Stored data:
-.-.-

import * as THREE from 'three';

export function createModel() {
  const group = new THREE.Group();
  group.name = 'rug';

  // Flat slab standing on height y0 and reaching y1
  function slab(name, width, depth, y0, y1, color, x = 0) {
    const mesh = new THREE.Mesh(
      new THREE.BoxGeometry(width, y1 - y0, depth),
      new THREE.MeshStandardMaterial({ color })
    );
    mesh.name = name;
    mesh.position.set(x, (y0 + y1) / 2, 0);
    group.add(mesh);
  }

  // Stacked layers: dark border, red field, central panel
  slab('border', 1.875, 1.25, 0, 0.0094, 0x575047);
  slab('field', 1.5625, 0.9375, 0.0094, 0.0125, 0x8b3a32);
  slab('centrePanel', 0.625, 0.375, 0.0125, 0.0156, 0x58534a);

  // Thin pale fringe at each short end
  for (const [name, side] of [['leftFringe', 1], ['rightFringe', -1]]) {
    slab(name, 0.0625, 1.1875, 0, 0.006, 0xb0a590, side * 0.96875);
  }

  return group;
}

-.-.-

What to produce: Return the lines above that include the string "name".

Solution to this task:
  group.name = 'rug';
  function slab(name, width, depth, y0, y1, color, x = 0) {
    mesh.name = name;
  for (const [name, side] of [['leftFringe', 1], ['rightFringe', -1]]) {
    slab(name, 0.0625, 1.1875, 0, 0.006, 0xb0a590, side * 0.96875);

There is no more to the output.